_DATA EXTRACTS_:

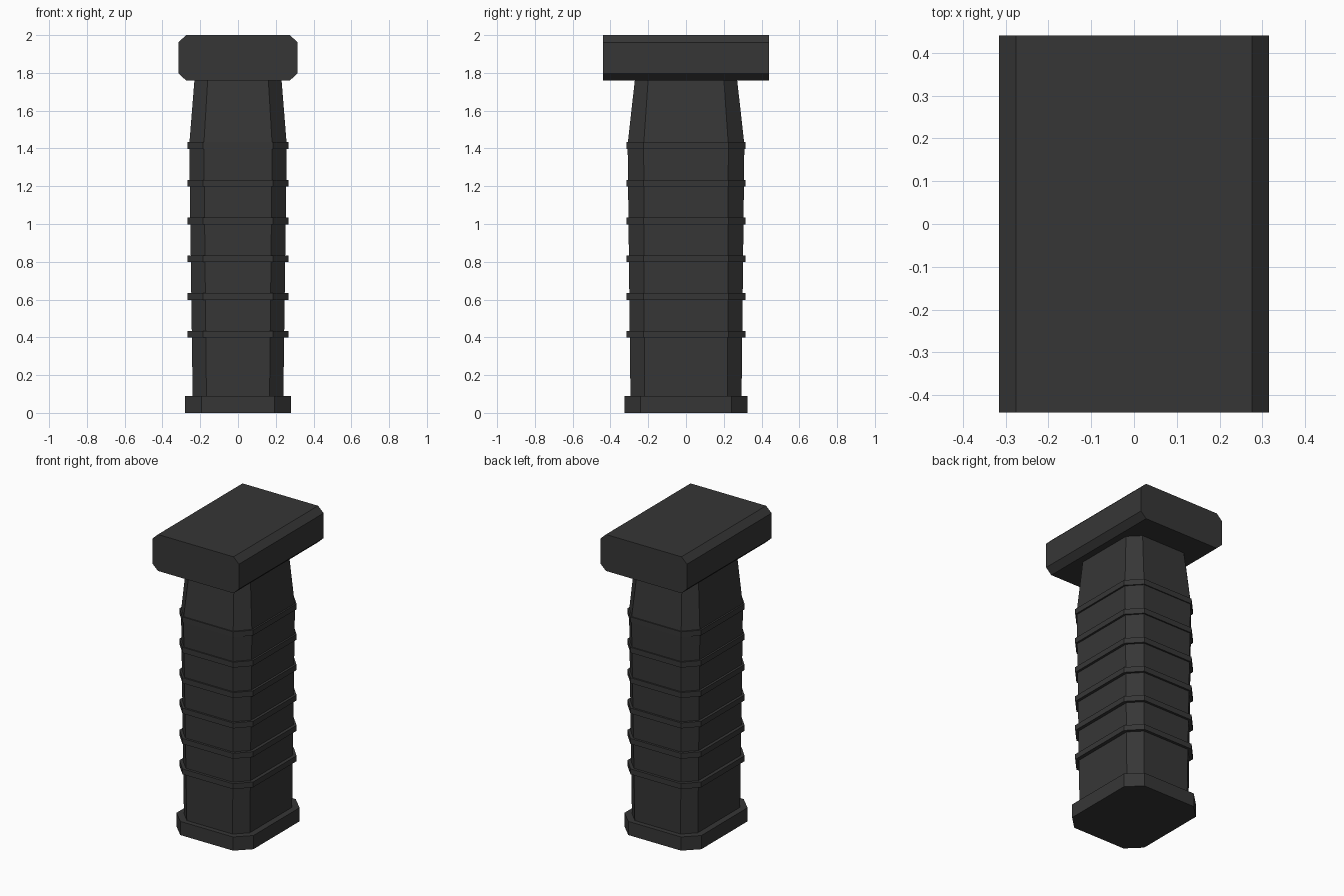
import bpy, bmesh

if "Cube" in bpy.data.objects:
    bpy.data.objects.remove(bpy.data.objects["Cube"])

mat = bpy.data.materials.new("charcoal grey")
mat.diffuse_color = (0.037, 0.037, 0.037, 1)
mat.use_nodes = True
mat.node_tree.nodes["Principled BSDF"].inputs["Base Color"].default_value = mat.diffuse_color


def add_object(name, bm):
    bmesh.ops.recalc_face_normals(bm, faces=bm.faces)
    mesh = bpy.data.meshes.new(name)
    bm.to_mesh(mesh)
    bm.free()
    mesh.materials.append(mat)
    obj = bpy.data.objects.new(name, mesh)
    bpy.context.collection.objects.link(obj)
    return obj


def octagon(hx, hy, fx, fy):
    """Chamfered rectangle: half sizes hx, hy and half lengths of the flats fx, fy."""
    return [(fx, -hy), (hx, -fy), (hx, fy), (fx, hy),
            (-fx, hy), (-hx, fy), (-hx, -fy), (-fx, -hy)]


def loft(name, sections):
    """Closed solid through octagon sections (z, hx, hy, fx, fy)."""
    bm = bmesh.new()
    rings = [[bm.verts.new((x, y, z)) for x, y in octagon(*dims)]
             for z, *dims in sections]
    for a, b in zip(rings, rings[1:]):
        for i in range(8):
            j = (i + 1) % 8
            bm.faces.new((a[i], a[j], b[j], b[i]))
    bm.faces.new(rings[0][::-1])
    bm.faces.new(rings[-1])
    return add_object(name, bm)


# Tapered grip body
loft("grip_body", [(0.08, 0.24, 0.294, 0.167, 0.22),
                   (1.42, 0.258, 0.309, 0.181, 0.224),
                   (1.77, 0.23, 0.27, 0.16, 0.20)])

# Butt plate at the bottom
base = (0.28, 0.326, 0.192, 0.24)
loft("base_plate", [(0, *base), (0.09, *base)])

# Raised grip ribs
rib = (0.268, 0.315, 0.184, 0.226)
for i in range(6):
    z = 0.398 + 0.2 * i
    loft(f"grip_rib_{i + 1}", [(z, *rib), (z + 0.036, *rib)])

# Mounting block: chamfered profile in x-z, extruded along y
bm = bmesh.new()
profile = octagon(0.315, 0.12, 0.275, 0.082)
face = bm.faces.new([bm.verts.new((x, -0.44, 1.88 + z)) for x, z in profile])
ext = bmesh.ops.extrude_face_region(bm, geom=[face], use_keep_orig=True)
bmesh.ops.translate(bm, vec=(0, 0.88, 0),
                    verts=[v for v in ext["geom"] if isinstance(v, bmesh.types.BMVert)])
add_object("mount_block", bm)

_TASK ITEM_:
Which lines above hold the string "loft"? Copy every one of them.

_COMPLETED EXERCISE_:
def loft(name, sections):
loft("grip_body", [(0.08, 0.24, 0.294, 0.167, 0.22),
loft("base_plate", [(0, *base), (0.09, *base)])
    loft(f"grip_rib_{i + 1}", [(z, *rib), (z + 0.036, *rib)])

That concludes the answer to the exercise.